The government has continued its efforts to improve the access and quality of health care in the country to build on the success achieved in the previous year. The percentage of children under five dying from malaria fell to 1.9% in 2008 from 2.4% in 2007 due to the increasing use of insecticide treated nets (ITNs) among children under five years old and pregnant women. A number of projects were also implemented in 2009 with the aim of reducing maternal and neonatal deaths, enhancing health services for children, and improving the regenerative health and nutrition program. For example, 21 health centers and two modern district hospitals were built. The government also signed the revised Anti-Malaria Drug policy and completed the seven-year national Strategic Plan for Malaria Control in 2009. The proportion of the population registered under the social health insurance scheme in the country, the National Health Insurance Scheme (NHIS), increased greatly from 9 773 000 in 2007 to 12 468 558 in 2008, covering about 54% of the population. There was also a significant improvement in the coverage of the poor and needy under the NHIS, from 248 379 in 2007 to 302 979 in 2008, due to subsidies provided under the Livelihood Enhancement Against Poverty (LEAP) initiative in 54 districts.

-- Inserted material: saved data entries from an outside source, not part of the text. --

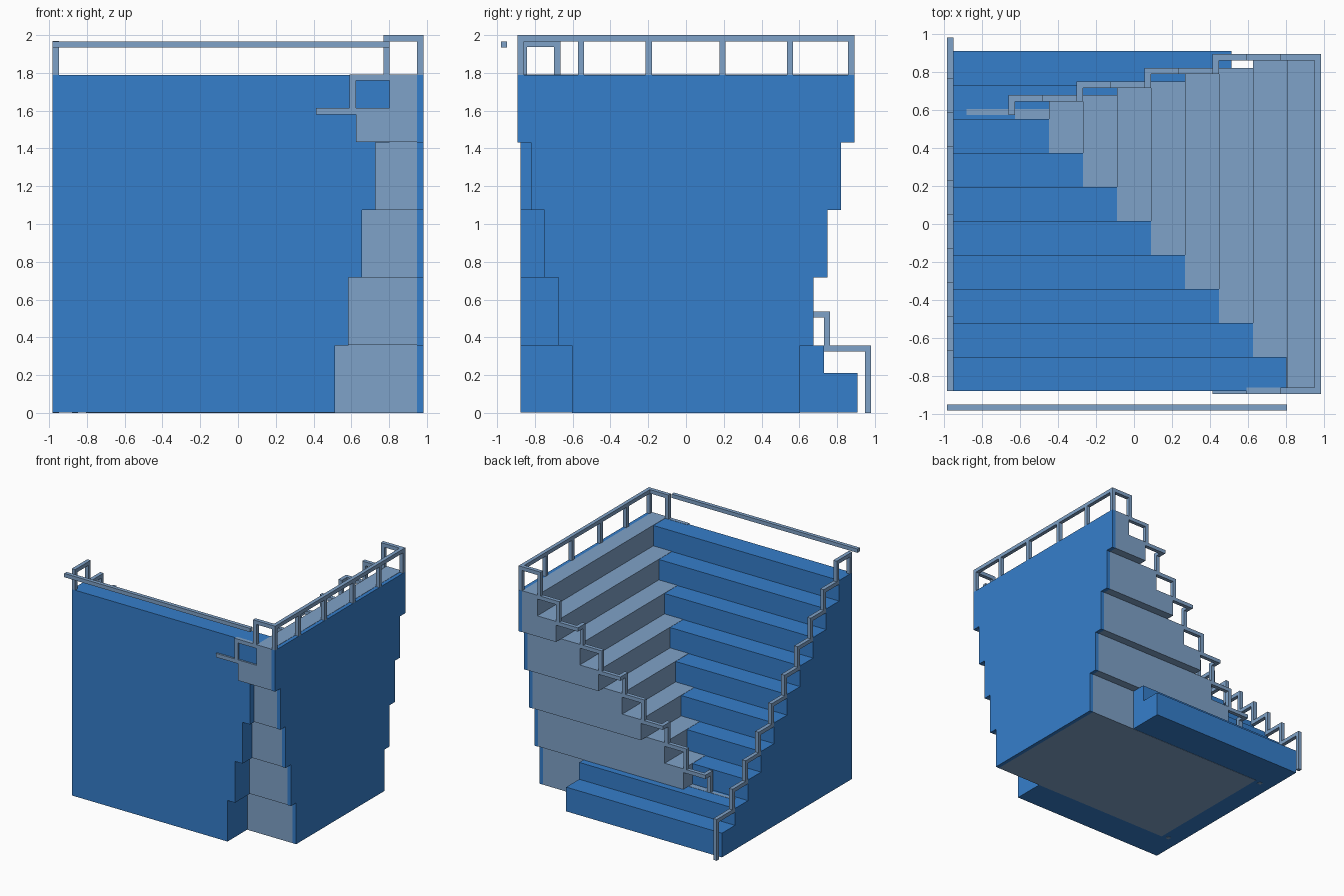
import bpy, bmesh

cube = bpy.data.objects.get("Cube")
if cube:
    bpy.data.objects.remove(cube, do_unlink=True)


def material(name, rgb):
    m = bpy.data.materials.new(name)
    m.use_nodes = True
    m.diffuse_color = (*rgb, 1)
    m.node_tree.nodes["Principled BSDF"].inputs["Base Color"].default_value = (*rgb, 1)
    return m


BLUE = material("strong blue", (0.036, 0.209, 0.597))
STEEL = material("pale steel blue", (0.212, 0.361, 0.578))

RISE, RUN, STEPS, LAYERS = 0.179, 0.1785, 10, 5
T = 0.033            # rail thickness
EDGE = 0.981         # outer side in x
FRONT = -0.876       # wall plane of the blue stand


def height(i):
    return (STEPS - i) * RISE


def blue_edge(i):
    return FRONT + RUN * (i + 1)


def steel_edge(i):
    return 0.802 - RUN * i


def half_width(k):
    return 0.604 + 0.072 * k


def finish(name, bm, mat):
    bmesh.ops.recalc_face_normals(bm, faces=bm.faces)
    me = bpy.data.meshes.new(name)
    bm.to_mesh(me)
    bm.free()
    me.materials.append(mat)
    ob = bpy.data.objects.new(name, me)
    bpy.context.collection.objects.link(ob)
    return ob


def add_box(bm, x, y, z):
    vs = bmesh.ops.create_cube(bm, size=1)["verts"]
    for v in vs:
        v.co = [r[0] if c < 0 else r[1] for c, r in zip(v.co, (x, y, z))]


def add_prism(bm, profile, place, start, end):
    rings = [[bm.verts.new(place(u, z, w)) for u, z in profile] for w in (start, end)]
    bm.faces.new(rings[0])
    bm.faces.new(rings[1])
    n = len(profile)
    for j in range(n):
        k = (j + 1) % n
        bm.faces.new((rings[0][j], rings[0][k], rings[1][k], rings[1][j]))


def layer_profile(k, edge, back, lift, floor):
    # two treads per telescoping layer
    hi = 2 * (LAYERS - 1 - k)
    lo = hi + 1
    mid = 0.212 if k == 0 else height(lo)
    bottom = floor if k == 0 else height(lo + 1) + lift
    return [(back, bottom), (edge(lo), bottom), (edge(lo), mid + lift),
            (edge(hi), mid + lift), (edge(hi), height(hi) + lift),
            (back, height(hi) + lift)]


# Stepped seating layers
for k in range(LAYERS):
    bm = bmesh.new()
    add_prism(bm, layer_profile(k, blue_edge, FRONT, 0, 0.002),
              lambda u, z, w: (w, u, z), -EDGE, 0.513 + 0.072 * k)
    finish(f"blue_stand_layer_{k + 1}", bm, BLUE)

    w = half_width(k)
    bm = bmesh.new()
    add_prism(bm, layer_profile(k, steel_edge, EDGE - T, 0.002, 0),
              lambda u, z, v: (u, v, z), -w, w)
    finish(f"steel_stand_layer_{k + 1}", bm, STEEL)

    # Blue back panel of the side stand
    bm = bmesh.new()
    add_box(bm, (EDGE - T, EDGE), (-w, w), (2 * k * RISE, 2 * (k + 1) * RISE))
    finish(f"steel_stand_back_panel_{k + 1}", bm, BLUE)

# Stepped handrail of the blue stand
bm = bmesh.new()
xr = (-EDGE, -EDGE + T)
for i in range(STEPS):
    top = height(i) + RISE
    y0 = blue_edge(i) if i < STEPS - 1 else 0.947
    foot = height(i + 1) + RISE if i < STEPS - 1 else 0
    y_in = blue_edge(i - 1) if i else FRONT
    add_box(bm, xr, (y0, y0 + T), (foot, top))
    add_box(bm, xr, (y_in, y0), (top - T, top))
add_box(bm, xr, (FRONT, FRONT + T), (height(0), height(0) + RISE - T))
finish("blue_stand_handrail", bm, STEEL)

# Detached front bar
bm = bmesh.new()
add_box(bm, (-EDGE, 0.802), (-0.98, -0.98 + T), (1.934, 1.967))
finish("front_guard_bar", bm, STEEL)

# Handrails on both ends of the side stand, stepping outwards with the layers
for side, label in ((-1, "front"), (1, "back")):
    bm = bmesh.new()

    def y_span(a, b):
        return tuple(sorted((side * a, side * b)))

    for i in range(STEPS):
        k = 4 if i < 3 else 4 - (i - 1) // 2
        k_low = 4 - i // 2 if i >= 2 else 4
        w = half_width(k)
        top = 2.0 if i == 0 else height(i) + RISE + 0.002
        last = i == STEPS - 1
        x0 = -0.88 if last else steel_edge(i) - T
        x_in = steel_edge(i - 1) if i else EDGE
        add_box(bm, (x0, x_in), y_span(w - T, w), (top - T, top))
        # post down to the next rail, set on the layer below
        w_low = half_width(k_low)
        foot = 0 if last else height(i + 1) + RISE
        add_box(bm, (x0, x0 + T), y_span(w_low - T, w_low), (foot, top - T))
        if w_low < w:
            add_box(bm, (x0, x0 + T), y_span(w_low - T, w), (top - T, top))
    finish(f"steel_stand_{label}_handrail", bm, STEEL)

# Guard rail along the top of the side stand
bm = bmesh.new()
w = half_width(LAYERS - 1)
add_box(bm, (EDGE - T, EDGE), (-w, w), (2.0 - T, 2.0))
for y in (-0.875, -0.556, -0.197, 0.193, 0.551, 0.875):
    add_box(bm, (EDGE - T, EDGE), (y - T / 2, y + T / 2), (height(0), 2.0 - T))
finish("steel_stand_guard_rail", bm, STEEL)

Currently, Ghana’s HIV epidemic seems to have stabilized at a much lower rate than other countries in the sub-Saharan African region. After an increase in median HIV prevalence in 2006, there has been a steady decline since then. The 2008 HIV Sentinel Survey Report indicated that the median HIV prevalence rate declined from 2.6% in 2007 to 2.2% in 2008, the lowest rate in nine years. This improvement over last year’s result may be an indication of the positive impact of HIV and AIDS-related programs. However, the total number of people living with HIV in Ghana is estimated at about 250 000 with a cumulative death toll of 200 027. Also about 160 000 children in the country have been orphaned as a result of the disease. The need for more targeted prevention programs, therefore, cannot be overemphasized.

Prudent financial and project management strategies have been put in place to ensure that the financial support for social interventions is sustained. For example, expenditure on pro-poor programs as a percentage of total government expenditure increased from 24.9% in 2008 to 26.8% at the end of 2009. Additional plans for 2010 include provision of school infrastructure in deprived areas, increasing youth employment, scaling up community-based health facilities, and the provision of subsidies in the utilities sector to protect the poor against possible effects of deregulation.